Top of WORKING DATA
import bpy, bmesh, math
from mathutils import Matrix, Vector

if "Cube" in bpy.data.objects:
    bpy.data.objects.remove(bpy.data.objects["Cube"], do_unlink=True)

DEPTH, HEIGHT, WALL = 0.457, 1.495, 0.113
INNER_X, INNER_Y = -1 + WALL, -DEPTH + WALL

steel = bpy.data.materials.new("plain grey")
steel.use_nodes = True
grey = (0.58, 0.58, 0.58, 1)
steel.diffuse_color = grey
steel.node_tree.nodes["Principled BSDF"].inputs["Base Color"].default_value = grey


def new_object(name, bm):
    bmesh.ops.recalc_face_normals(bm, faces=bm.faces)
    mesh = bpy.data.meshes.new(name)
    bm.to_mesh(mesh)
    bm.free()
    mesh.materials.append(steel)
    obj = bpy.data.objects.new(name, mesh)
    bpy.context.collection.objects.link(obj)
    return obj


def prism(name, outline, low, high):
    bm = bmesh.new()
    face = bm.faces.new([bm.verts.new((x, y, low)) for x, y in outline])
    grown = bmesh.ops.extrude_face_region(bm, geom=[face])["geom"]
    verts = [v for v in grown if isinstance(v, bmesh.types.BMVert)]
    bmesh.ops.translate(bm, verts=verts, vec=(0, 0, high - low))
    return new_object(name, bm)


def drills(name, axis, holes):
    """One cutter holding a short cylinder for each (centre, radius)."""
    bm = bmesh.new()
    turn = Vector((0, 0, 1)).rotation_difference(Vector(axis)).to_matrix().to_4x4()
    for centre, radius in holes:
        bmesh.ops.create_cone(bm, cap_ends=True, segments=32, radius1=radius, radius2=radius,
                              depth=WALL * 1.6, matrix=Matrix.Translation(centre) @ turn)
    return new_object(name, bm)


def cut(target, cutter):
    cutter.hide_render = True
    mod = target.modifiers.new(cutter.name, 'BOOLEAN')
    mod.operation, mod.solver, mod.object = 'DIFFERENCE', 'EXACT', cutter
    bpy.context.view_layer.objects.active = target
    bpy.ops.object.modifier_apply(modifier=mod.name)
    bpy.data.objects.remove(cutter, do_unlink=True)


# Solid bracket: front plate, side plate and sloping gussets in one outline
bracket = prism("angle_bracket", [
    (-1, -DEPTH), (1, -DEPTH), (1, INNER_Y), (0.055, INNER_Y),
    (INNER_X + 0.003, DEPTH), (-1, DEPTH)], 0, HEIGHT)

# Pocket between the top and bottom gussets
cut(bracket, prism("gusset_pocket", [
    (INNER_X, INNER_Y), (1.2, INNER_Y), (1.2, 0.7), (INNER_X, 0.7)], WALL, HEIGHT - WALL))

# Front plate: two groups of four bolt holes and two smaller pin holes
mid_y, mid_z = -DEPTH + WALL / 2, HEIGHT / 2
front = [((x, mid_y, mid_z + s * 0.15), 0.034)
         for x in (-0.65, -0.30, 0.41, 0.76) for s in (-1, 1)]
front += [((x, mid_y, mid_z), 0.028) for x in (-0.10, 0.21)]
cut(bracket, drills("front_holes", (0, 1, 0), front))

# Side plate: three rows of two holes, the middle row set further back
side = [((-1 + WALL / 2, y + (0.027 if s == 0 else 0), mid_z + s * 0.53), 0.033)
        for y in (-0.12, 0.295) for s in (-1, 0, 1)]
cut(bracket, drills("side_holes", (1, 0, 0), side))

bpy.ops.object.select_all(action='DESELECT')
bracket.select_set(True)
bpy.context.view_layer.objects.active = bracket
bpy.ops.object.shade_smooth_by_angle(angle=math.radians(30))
Bottom of WORKING DATA
**TASK TO COMPLETE:**
Counting only lines that hold the word "plate", state how many there are in the data. Write the number alone.

**SOLUTION FOR THIS TASK:**
3